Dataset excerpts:
________________

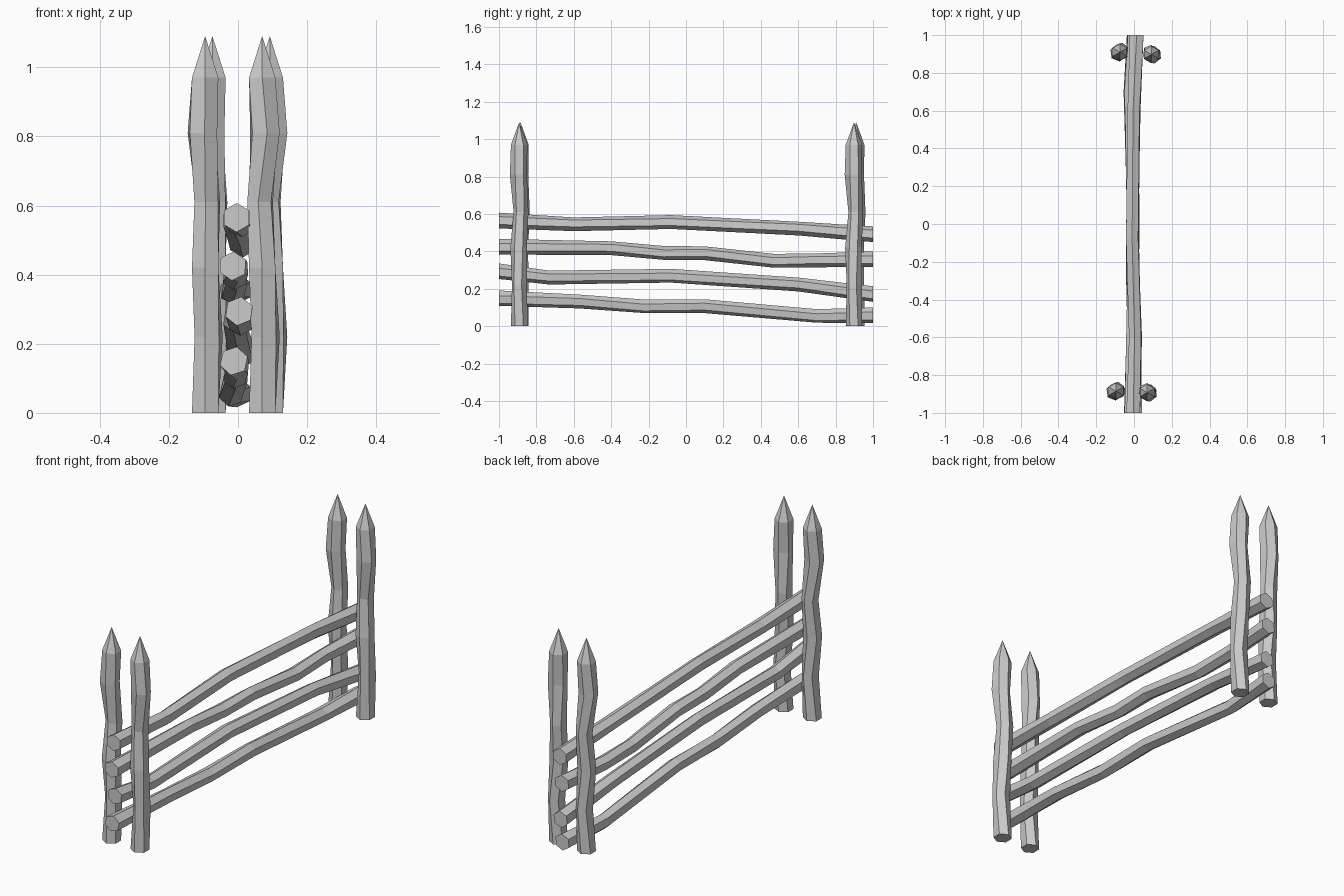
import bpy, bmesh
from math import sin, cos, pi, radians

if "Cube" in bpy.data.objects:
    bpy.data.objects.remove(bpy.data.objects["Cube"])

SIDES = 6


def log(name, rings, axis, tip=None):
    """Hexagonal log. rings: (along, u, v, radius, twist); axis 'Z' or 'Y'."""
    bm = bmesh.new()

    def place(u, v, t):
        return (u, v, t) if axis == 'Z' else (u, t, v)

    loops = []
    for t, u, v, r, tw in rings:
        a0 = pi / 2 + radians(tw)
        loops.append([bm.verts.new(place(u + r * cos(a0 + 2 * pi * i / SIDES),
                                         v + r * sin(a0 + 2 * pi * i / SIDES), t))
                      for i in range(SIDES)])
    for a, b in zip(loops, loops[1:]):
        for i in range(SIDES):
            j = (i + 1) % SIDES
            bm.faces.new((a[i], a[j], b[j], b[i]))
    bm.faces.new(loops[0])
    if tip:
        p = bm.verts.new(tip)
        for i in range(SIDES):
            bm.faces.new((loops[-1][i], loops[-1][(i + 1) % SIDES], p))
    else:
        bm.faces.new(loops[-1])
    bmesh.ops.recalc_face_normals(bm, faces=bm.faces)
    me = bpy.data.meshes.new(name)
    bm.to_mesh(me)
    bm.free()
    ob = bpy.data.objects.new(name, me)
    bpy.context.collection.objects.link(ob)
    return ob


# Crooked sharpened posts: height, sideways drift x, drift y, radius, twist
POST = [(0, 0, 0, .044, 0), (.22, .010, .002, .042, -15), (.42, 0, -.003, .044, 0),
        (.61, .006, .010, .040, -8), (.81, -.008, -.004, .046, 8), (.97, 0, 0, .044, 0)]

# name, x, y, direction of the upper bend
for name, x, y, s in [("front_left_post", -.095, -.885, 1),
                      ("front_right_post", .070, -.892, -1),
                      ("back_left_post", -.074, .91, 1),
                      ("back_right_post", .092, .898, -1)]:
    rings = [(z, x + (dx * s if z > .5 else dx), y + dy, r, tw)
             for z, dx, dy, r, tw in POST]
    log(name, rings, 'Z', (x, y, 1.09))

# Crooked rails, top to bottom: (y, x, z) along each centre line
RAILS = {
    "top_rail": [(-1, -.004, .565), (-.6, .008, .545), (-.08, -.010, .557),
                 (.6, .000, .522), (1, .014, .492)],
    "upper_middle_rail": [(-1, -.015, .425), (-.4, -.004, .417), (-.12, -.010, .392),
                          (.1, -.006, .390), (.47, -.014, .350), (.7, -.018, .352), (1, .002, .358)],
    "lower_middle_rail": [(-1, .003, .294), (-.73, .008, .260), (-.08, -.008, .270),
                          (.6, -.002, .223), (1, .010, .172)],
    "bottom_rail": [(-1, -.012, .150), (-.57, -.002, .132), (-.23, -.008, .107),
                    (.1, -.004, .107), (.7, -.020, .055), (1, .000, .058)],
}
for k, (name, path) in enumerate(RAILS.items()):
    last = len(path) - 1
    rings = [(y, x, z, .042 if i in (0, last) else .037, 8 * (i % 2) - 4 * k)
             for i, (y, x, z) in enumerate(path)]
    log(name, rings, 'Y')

________________

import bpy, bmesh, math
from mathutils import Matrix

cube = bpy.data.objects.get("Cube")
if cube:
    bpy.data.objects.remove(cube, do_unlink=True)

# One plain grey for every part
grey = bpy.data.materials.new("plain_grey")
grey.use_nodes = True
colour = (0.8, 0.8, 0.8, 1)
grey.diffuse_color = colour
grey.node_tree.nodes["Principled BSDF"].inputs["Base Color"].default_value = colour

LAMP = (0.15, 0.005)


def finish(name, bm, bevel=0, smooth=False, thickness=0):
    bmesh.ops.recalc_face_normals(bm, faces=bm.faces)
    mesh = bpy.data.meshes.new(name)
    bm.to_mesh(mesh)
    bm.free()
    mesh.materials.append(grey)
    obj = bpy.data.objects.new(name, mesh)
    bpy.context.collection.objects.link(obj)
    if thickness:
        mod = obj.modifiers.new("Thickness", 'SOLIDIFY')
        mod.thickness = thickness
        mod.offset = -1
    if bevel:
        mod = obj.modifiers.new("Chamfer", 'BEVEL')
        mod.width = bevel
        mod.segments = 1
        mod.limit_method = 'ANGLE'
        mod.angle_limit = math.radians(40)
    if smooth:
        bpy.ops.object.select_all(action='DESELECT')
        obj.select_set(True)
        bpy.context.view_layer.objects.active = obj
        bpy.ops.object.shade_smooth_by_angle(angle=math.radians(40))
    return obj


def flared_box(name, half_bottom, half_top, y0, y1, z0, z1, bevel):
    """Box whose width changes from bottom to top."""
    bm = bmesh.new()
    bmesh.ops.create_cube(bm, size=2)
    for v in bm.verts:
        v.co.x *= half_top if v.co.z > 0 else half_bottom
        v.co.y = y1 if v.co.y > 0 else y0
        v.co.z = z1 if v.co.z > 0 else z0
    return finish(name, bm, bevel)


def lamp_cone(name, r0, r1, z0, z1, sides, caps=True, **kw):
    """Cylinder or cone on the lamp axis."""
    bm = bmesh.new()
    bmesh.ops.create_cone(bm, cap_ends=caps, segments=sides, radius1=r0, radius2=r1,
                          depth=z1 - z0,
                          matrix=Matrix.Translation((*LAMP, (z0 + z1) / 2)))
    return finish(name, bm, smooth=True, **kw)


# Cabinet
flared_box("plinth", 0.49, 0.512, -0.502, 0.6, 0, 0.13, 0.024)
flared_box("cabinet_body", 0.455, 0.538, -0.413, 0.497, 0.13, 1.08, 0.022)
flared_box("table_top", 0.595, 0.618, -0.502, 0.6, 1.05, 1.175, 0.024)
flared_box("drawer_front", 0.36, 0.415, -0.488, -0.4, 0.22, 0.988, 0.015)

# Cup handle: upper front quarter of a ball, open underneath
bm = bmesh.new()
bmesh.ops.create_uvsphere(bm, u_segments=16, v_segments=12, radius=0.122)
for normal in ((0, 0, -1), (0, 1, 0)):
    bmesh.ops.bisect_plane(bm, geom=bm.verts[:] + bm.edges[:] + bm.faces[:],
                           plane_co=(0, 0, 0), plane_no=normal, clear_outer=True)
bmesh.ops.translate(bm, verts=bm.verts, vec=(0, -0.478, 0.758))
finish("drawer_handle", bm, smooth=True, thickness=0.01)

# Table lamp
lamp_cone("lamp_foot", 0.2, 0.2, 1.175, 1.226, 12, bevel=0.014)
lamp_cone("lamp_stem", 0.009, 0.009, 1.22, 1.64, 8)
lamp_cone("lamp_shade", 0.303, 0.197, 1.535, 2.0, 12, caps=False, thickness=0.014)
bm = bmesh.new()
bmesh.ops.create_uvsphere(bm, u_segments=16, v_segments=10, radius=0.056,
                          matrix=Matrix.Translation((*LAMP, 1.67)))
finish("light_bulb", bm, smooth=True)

________________

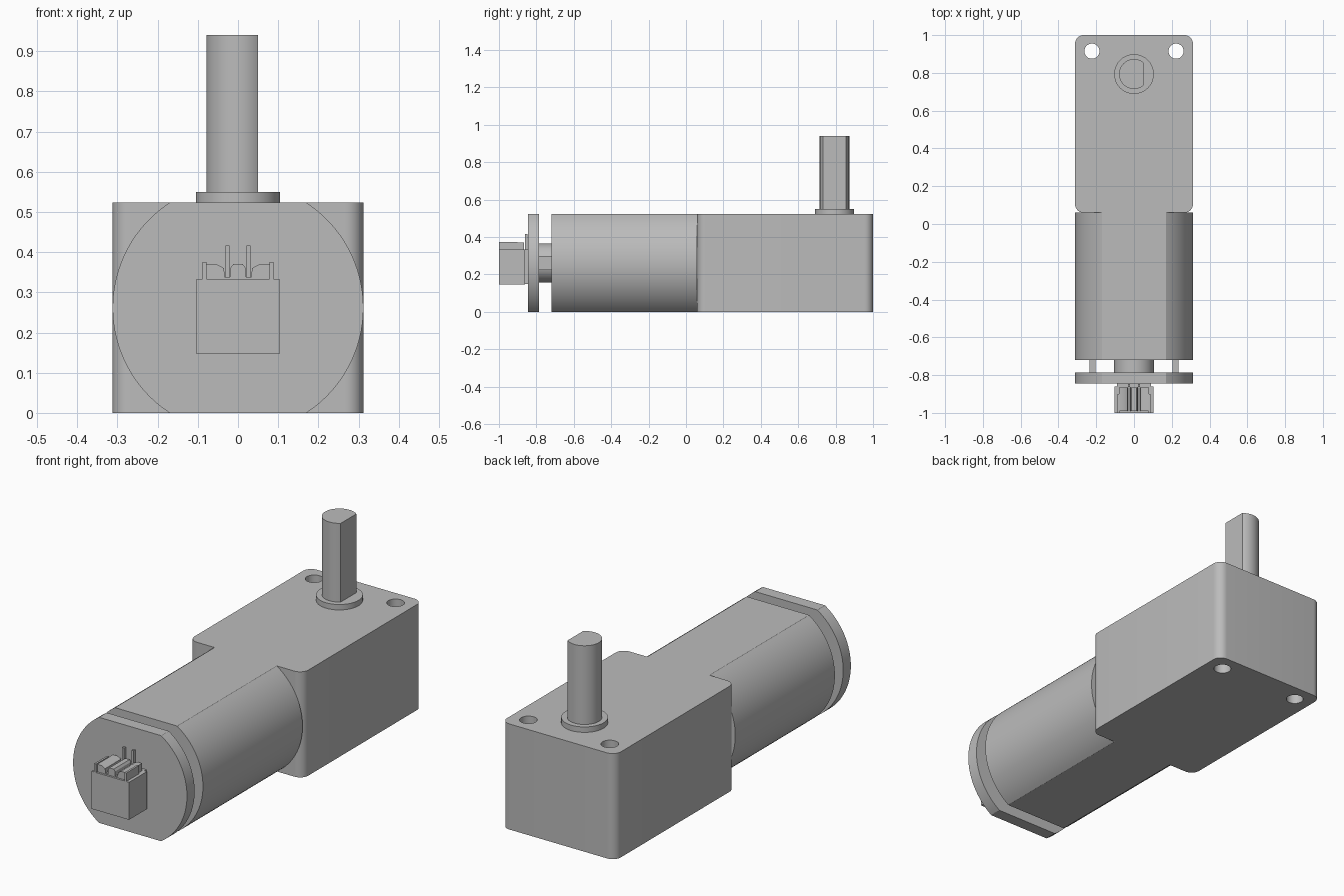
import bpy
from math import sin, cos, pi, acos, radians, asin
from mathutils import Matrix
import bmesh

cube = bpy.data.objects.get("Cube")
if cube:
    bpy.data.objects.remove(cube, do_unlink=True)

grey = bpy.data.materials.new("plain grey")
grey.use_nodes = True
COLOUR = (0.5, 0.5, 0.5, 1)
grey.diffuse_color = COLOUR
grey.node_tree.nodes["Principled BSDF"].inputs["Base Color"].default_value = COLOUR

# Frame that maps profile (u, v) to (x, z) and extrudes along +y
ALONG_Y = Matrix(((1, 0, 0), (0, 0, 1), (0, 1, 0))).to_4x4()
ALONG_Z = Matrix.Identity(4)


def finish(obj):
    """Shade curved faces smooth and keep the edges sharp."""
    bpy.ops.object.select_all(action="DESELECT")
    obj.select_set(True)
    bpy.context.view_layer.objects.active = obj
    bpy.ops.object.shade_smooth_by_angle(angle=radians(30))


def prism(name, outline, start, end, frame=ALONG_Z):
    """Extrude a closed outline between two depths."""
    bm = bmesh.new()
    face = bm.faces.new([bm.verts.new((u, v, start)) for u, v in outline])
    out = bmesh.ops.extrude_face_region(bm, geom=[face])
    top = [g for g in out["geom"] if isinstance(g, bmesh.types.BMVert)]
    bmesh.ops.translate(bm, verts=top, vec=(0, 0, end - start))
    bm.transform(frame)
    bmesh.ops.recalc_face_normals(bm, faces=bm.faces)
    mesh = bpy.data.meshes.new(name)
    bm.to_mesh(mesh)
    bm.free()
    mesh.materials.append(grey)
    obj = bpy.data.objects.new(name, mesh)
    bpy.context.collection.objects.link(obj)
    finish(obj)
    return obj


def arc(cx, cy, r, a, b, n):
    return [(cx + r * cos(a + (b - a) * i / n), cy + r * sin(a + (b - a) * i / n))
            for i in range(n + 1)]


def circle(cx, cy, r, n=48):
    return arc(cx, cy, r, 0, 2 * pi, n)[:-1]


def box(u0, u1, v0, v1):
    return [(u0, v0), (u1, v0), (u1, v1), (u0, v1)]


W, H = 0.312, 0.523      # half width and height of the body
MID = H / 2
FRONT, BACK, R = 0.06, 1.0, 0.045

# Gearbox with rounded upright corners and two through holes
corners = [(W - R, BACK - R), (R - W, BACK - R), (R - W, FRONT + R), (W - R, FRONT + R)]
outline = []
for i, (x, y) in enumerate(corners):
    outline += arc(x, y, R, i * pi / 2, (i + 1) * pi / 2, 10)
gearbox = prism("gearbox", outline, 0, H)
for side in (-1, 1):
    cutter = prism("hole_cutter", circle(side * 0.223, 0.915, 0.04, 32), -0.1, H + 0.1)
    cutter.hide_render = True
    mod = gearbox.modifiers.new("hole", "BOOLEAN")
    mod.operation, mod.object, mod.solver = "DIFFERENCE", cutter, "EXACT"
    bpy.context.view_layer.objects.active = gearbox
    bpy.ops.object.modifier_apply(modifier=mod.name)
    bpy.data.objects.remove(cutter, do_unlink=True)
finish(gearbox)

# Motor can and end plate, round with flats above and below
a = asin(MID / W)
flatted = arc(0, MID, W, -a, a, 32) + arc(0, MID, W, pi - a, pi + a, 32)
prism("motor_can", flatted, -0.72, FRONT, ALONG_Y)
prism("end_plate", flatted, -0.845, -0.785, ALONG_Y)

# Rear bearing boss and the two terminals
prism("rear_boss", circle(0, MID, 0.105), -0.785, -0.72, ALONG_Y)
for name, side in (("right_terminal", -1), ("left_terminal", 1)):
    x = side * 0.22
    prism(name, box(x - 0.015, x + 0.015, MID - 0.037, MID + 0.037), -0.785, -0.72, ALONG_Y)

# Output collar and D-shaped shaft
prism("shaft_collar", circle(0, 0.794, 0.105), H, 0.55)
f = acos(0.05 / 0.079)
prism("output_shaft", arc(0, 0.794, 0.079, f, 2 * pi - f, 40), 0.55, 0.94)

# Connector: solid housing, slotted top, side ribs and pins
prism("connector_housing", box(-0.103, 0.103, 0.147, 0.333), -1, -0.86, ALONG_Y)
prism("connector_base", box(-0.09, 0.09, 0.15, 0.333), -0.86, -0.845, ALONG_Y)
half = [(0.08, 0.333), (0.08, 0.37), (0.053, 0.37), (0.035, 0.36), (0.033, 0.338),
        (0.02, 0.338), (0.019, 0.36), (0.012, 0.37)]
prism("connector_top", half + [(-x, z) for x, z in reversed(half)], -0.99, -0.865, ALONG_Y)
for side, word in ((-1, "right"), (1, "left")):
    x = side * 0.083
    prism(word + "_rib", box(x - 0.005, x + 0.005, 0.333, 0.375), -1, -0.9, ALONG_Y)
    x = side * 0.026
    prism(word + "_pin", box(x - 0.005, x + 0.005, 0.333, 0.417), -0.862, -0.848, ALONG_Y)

________________

Exercise: Exactly the lines above from the one with "-0.86, -0.845, ALONG_Y)" to the one with "-0.862, -0.848, ALONG_Y)", both included, are to be quoted; leave the rest out.

Solution to this exercise:
prism("connector_base", box(-0.09, 0.09, 0.15, 0.333), -0.86, -0.845, ALONG_Y)
half = [(0.08, 0.333), (0.08, 0.37), (0.053, 0.37), (0.035, 0.36), (0.033, 0.338),
        (0.02, 0.338), (0.019, 0.36), (0.012, 0.37)]
prism("connector_top", half + [(-x, z) for x, z in reversed(half)], -0.99, -0.865, ALONG_Y)
for side, word in ((-1, "right"), (1, "left")):
    x = side * 0.083
    prism(word + "_rib", box(x - 0.005, x + 0.005, 0.333, 0.375), -1, -0.9, ALONG_Y)
    x = side * 0.026
    prism(word + "_pin", box(x - 0.005, x + 0.005, 0.333, 0.417), -0.862, -0.848, ALONG_Y)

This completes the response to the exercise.